The company, which is strictly residential service and replacement, has been in business for a whopping 112 years. “We originally sold coal furnaces,” Walsh explains. He estimates Schaafsma spends about 1 percent of sales on training each year.
Although the technicians usually prefer technical training, the company offers some type of customer service training on a weekly basis. “Soft skill training for customers is a little different and sometimes takes technicians out of their comfort zone,” Walsh explains. For office staff, topics might include dealing courteously with customers on the phone and ensuring customer problems are resolved.
All 35 employees have the desire to learn, according to Walsh. “The installers and technicians like to learn new things about the industry. Even our service techs who are 50 years old want to learn something new. We have a lot of people who are amazed in the amount of training we invest in them. They’ve come from other places where they didn’t get that. That’s really one of the benefits they appreciate.”
Listen to Your Customers
The secret to training your team is listening to your customers, emphasizes Brian Hooper, vice president, operations, MSI Mechanical, Salem, New Hampshire.
“They need to tell you what type of equipment and software that they want in their plants and facilities,” he says. “If you spend money on training that is not going to be used, it’s useless. You need to get feedback from the facilities you work in and find out what it is they want.”
MSI, which specializes in work for calls centers, data centers, and large office commercial buildings, has 25 employees in the field and five in the office and averages $8 to 10 million a year.
Hooper suggests that commercial contractors find out what their customers are installing and make sure everybody in the company knows the ins and outs of what that equipment can do. “If you are in long-term client relationship, you should ensure your team has the experience, background, information, and education to work on the equipment. That way, when the equipment does go down, you have a team that can fix it.
MSI’s budget for training varies according to client demand. “Some years it’s a big investment,” he says. “If we picked up large accounts, such as Bentley University or MIT with a lot of chillers and large-tonnage equipment, we would invest in sending our guys to Wisconsin to train on the Trane chillers or to Syracuse to get trained on Carrier chillers. Some years we could invest $2,000 and other years over $10,000, depending on what our accounts are that year.”
That type of manufacturer training typically last a week and the company pays for the class, airfare, and hotel.

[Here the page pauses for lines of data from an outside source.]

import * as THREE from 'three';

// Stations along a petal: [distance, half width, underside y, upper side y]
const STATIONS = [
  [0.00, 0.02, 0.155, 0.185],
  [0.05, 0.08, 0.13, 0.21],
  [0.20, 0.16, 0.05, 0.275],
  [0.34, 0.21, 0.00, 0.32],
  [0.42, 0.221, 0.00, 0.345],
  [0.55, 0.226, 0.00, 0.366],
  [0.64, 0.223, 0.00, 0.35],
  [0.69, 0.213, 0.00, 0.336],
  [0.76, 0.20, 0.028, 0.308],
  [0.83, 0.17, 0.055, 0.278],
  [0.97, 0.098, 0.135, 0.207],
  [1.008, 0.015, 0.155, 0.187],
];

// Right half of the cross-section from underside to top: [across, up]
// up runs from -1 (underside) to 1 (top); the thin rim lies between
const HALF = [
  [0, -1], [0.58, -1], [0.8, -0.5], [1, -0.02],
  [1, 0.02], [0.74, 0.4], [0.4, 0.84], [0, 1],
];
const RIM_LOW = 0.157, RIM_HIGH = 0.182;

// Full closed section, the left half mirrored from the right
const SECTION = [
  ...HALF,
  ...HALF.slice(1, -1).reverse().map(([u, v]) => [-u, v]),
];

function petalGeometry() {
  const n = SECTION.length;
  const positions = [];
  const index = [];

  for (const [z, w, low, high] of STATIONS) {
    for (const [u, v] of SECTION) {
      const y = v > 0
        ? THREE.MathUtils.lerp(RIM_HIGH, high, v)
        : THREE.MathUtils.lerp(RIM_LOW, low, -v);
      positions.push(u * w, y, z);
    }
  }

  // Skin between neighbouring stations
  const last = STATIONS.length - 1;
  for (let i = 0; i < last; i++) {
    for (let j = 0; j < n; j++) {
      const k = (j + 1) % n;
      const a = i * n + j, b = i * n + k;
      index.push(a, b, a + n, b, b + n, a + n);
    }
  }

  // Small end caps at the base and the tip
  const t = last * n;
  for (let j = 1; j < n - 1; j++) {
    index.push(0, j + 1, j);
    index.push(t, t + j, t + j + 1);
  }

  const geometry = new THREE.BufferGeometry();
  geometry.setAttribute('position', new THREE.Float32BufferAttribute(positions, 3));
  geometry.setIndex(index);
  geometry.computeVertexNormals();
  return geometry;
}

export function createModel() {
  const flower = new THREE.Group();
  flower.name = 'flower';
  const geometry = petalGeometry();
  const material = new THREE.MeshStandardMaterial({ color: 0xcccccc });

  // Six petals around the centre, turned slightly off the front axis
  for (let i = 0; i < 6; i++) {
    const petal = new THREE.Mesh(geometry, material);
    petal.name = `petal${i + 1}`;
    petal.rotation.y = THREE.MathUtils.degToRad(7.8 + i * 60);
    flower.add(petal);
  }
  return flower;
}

Employees also attend one or two-day courses that are local.
The company is currently evaluating three different vendors to conduct a companywide seminar this summer. “We are getting ready to launch a paperless system,” Hooper explains. “Part of the training we are going to be doing is soft skills or customer service training on a Saturday for the whole company. We’ll have a cookout and make it a fun occasion. We want to make sure that everyone understands we’re not just there to fix something—we want to give us customers what they need. If we don’t, they’ll just nod their head and use somebody else.”